When the dealer's card turns up, he may take the stake and pass the bank; or he may allow the stake to remain, whereupon it becomes doubled if met. He can continue thus as long as the cards turn up in his favour – having the option at any moment of giving up the bank and retiring for that time. If he does that, the player to whom he passes the bank has the option of continuing it at the same amount at which it was left. The pool may be made up by contributions of all the players in certain proportions. The terms used respecting the standing of the stake are "I'll see" (à moi le tout) and Je tiens. When jumelle (twins), or the turning up of similar cards on both sides, occurs, then the dealer takes half the stake.
And for those PCs with the Gambler career, Robert-Houdin explained a mechanism by which a card sharp could cheat at lansquenet, by palming and then placing atop the deck a packet of cards in prepared order.
Passe-dix, also called passage in English, is a game of chance using dice. It was described by Charles Cotton in The Compleat Gamester (1674) thus:

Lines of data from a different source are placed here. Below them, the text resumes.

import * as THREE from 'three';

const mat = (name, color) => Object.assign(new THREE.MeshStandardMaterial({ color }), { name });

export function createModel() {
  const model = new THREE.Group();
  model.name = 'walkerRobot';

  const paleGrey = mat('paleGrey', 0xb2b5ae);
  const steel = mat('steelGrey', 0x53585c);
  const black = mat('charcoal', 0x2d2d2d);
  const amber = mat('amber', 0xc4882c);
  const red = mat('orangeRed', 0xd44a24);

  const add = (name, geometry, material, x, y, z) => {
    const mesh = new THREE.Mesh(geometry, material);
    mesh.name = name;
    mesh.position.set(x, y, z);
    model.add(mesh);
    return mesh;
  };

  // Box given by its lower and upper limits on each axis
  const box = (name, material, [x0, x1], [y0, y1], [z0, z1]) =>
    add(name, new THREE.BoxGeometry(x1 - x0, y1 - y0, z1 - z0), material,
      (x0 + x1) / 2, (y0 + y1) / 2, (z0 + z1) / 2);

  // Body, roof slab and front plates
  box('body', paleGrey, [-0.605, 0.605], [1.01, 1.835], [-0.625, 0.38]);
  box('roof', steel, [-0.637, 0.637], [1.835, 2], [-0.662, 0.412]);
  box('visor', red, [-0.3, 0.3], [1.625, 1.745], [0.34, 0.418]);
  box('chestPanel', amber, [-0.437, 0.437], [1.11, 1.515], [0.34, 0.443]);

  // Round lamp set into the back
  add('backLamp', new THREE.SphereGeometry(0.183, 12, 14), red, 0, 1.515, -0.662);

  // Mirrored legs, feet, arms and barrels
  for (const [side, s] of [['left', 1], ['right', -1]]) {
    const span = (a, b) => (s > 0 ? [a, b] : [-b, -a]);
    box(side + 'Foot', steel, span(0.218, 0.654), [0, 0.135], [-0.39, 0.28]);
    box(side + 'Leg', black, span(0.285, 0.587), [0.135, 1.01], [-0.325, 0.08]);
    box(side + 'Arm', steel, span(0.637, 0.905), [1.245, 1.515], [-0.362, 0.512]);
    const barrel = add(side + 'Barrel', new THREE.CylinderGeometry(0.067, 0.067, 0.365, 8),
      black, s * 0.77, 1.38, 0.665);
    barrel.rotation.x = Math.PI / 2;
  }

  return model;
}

"Passage is a Game at dice to be played at but by two, and it is performed with three Dice. The Caster throws continually until he hath thrown Dubblets under ten, and then he is out and loseth; or Dubblets above ten, and then he passeth and wins."
Andrew Steinmetz, in The Gaming Table: Its Votaries and Victims, described it at greater length but somewhat confusingly (the results of rolling a 10 are unclear, depending on whether it wins for the bank or is a push, there is house advantage is at best 0, and at worst negative, and the suggestion that it was played at the crucifixion is of course sheer speculation):
"Passe-dix is one of the, possibly the, most ancient of all games of chance, is said to have actually been made use of by the executioners at the crucifixion of our Saviour, when they parted his garments, casting lots, Matt. xxvii. 35.
"It is played with three dice. There is always a banker, and the number of players is unlimited. Each gamester holds the box by turns, and the other players follow his chance; every time he throws a point under ten he, as well as the other players, loses the entire stakes, which go to the banker. Every time he throws a point above ten (or passes ten -- whence the name of the game), the banker must double the player's stakes and the stakes of all those who have risked their money on the same chance. When the game is played by many together, each gamester is banker in his turn."
Also see the Compleat Gamester.